Today, hip young people walk around cities primed to snap pictures and send them to their friends. Countless blogs are dedicated to chronicling the random images of urban life and are seen by millions. Cityscapes have been a part of photography since before the rise of smartphones, but the work of the American amateur photographer Vivian Maier, who took tens of thousands of photos in the 1950s and '60s, were until recently shared with no one.
After being discovered in 2007, her works are now being shown in Russia for the first time at The Brothers Lumiere Center of Photography, which opened the exhibition "The Riddle of Vivian Maier" last week.
The 50 black and white images, some of which have never been shown before, show a selection of candid scenes from post-war American cities. In one photo, a police officer argues with an Armenian woman on New York's Lower East Side. Another shows the silhouette of a sailor standing alone at a party.
A color video projection of select photos and short eight-millimeter films from the 1970s also plays in the exhibition, accompanied by an abbreviated loop of George Gershwin's "Rhapsody in Blue."
Born in New York City, Maier spent her childhood between the U.S. and France before spending the 1950s in New York and Chicago, where she worked as a nanny, wandering the streets and taking photos for 40 years.
Anastasia Lepikhova, the curator of the Lumiere Center exhibit, compared the skill of Maier, who only worked as an amateur, to the seminal European photographers Henri Cartier-Bresson and Andrei Kertesz in her precision and use of interesting composition.
One photo, taken clandestinely from above, shows a man and his date gazing at each other as they hold hands across a restaurant table. But despite capturing the small, intimate moments of modern life, Maier never shared her pictures with the public she photographed.
In fact, she didn't even develop many of them. A collection of more than 100,000 photo negatives taken through the late 1990s were kept in a storage locker for years, eventually dispersing when the locker's contents were auctioned off in 2007 due to negligent payments.

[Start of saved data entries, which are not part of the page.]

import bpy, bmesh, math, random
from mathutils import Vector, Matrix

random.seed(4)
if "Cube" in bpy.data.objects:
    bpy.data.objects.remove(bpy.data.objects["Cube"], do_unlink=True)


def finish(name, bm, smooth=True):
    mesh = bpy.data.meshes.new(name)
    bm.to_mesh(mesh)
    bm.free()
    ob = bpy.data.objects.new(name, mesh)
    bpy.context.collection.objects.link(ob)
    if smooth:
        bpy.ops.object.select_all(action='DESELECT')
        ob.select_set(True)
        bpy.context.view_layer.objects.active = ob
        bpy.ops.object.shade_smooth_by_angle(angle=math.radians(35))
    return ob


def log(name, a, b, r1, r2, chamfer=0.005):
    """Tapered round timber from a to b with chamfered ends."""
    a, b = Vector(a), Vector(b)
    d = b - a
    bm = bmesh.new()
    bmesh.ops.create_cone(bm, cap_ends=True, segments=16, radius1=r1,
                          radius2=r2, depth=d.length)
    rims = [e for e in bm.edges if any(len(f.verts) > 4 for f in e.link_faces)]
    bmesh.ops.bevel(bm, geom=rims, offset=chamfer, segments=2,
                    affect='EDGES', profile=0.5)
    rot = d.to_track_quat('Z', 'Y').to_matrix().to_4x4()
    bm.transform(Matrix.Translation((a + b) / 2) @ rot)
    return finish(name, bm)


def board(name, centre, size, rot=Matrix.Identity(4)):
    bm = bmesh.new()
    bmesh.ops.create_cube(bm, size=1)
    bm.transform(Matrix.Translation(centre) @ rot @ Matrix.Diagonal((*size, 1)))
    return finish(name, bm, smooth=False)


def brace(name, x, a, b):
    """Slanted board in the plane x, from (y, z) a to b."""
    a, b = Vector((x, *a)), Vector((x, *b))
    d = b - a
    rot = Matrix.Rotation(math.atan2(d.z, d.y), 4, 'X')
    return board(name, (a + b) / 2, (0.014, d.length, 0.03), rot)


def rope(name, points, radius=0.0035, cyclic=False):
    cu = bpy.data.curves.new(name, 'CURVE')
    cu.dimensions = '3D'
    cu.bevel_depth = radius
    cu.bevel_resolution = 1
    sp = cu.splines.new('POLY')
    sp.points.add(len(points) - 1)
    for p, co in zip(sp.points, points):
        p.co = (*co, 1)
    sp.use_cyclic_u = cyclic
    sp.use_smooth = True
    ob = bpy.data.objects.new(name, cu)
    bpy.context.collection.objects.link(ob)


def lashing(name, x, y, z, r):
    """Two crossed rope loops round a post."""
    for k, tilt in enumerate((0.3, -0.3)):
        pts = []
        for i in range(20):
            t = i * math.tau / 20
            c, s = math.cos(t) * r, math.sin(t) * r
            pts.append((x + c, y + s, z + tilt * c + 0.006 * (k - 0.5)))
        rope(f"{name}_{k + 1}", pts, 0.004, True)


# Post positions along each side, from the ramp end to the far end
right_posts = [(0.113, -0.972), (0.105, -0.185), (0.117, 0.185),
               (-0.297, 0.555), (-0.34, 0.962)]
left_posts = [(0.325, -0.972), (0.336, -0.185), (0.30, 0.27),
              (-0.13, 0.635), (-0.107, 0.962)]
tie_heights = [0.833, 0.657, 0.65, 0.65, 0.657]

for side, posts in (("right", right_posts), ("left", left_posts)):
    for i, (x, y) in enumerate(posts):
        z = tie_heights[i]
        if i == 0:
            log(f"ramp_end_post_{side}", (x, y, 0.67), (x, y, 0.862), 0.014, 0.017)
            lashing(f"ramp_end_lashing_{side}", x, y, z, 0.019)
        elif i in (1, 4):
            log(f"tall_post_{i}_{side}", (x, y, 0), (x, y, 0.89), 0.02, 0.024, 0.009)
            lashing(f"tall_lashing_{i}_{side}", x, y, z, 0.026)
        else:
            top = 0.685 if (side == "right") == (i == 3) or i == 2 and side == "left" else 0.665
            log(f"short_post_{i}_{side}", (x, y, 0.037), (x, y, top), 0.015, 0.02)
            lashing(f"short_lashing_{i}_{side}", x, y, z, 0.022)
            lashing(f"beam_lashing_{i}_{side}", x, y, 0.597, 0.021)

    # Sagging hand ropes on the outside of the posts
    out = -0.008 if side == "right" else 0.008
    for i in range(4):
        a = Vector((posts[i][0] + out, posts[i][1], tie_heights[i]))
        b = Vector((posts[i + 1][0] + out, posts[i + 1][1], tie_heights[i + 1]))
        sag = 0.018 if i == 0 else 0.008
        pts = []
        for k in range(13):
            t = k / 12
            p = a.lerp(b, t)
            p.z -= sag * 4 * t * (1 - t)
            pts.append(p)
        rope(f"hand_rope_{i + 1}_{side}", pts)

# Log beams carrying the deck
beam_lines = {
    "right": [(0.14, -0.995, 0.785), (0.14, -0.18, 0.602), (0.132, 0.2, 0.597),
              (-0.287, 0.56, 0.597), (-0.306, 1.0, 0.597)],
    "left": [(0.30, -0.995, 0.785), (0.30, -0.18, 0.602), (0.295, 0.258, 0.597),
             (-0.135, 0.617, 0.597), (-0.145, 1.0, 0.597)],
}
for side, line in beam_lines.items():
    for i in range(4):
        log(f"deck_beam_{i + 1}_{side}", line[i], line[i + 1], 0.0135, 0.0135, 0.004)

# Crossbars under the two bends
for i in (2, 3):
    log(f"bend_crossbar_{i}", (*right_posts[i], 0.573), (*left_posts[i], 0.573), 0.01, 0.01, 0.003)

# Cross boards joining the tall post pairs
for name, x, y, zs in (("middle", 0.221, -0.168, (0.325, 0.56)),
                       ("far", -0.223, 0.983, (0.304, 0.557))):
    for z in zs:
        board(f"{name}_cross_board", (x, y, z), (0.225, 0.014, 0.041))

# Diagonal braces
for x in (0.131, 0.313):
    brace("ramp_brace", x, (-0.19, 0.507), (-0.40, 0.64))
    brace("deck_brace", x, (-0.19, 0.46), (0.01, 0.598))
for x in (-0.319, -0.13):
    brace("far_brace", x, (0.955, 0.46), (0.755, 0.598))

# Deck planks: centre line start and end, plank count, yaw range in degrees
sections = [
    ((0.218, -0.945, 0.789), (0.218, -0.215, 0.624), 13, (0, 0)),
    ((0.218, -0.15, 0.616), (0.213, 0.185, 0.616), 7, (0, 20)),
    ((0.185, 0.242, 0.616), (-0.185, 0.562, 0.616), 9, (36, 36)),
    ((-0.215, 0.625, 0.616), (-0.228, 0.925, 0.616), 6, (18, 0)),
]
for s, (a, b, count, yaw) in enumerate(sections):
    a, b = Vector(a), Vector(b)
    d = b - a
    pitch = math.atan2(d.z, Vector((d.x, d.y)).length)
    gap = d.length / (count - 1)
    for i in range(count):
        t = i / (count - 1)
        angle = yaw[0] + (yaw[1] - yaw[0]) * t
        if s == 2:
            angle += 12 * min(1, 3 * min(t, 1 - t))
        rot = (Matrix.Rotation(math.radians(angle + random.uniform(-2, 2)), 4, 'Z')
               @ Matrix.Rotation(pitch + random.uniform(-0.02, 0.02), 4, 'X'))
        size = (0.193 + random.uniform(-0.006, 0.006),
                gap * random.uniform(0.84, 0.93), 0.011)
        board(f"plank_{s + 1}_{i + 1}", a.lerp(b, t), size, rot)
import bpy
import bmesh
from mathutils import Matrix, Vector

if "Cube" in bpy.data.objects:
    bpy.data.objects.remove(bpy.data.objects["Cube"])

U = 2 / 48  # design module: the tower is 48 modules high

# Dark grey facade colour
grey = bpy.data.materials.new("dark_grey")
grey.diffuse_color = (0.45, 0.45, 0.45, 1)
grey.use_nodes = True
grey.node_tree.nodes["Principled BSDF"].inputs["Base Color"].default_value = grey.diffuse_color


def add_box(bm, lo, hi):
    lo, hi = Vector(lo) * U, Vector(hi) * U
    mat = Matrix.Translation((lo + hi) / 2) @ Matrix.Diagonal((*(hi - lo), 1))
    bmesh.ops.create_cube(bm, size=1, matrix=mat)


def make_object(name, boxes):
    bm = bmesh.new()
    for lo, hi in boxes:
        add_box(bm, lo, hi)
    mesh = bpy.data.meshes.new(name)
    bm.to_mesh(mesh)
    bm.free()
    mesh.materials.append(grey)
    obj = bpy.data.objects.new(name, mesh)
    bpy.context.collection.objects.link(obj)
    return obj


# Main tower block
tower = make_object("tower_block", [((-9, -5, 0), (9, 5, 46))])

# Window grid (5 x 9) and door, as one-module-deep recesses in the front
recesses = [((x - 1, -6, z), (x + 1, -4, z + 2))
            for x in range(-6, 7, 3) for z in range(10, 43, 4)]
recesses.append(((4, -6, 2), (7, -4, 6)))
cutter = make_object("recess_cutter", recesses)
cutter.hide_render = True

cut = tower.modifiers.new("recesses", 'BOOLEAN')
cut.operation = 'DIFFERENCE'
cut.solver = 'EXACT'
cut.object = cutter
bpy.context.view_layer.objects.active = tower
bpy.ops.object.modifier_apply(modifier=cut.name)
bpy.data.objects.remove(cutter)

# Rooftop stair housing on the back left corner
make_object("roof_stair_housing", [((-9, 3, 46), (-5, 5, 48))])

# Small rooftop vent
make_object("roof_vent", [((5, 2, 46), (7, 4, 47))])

John Maloof, a young Chicago historian, told The Associated Press that he bought a grocery box full of thousands of the photo negatives for $400. He searched for a woman named Vivian Maier but only found out who she was after a Chicago Tribune obituary surfaced in 2009. Maloof soon became the primary champion of her work, which has already been exhibited in solo shows across America and Europe, and co-directed a movie about her that debuted at the Toronto International Film Festival on Monday.
Lepikhova said the photos have been popular, noting that the morning after the exhibition's opening she sold four of the shots, starting at $1800 for the first, to buyers fascinated by the enigmatic Maier, a woman who constantly observed others but revealed little of herself.
"The Riddle of Vivian Maier" is on display until Oct. 27 at the Brothers Lumiere Center of Photography, 3 Bolotnaya Naberezhnaya, Bldg. 1. Metro Kropotkinskaya. Tel. 495-228-9878.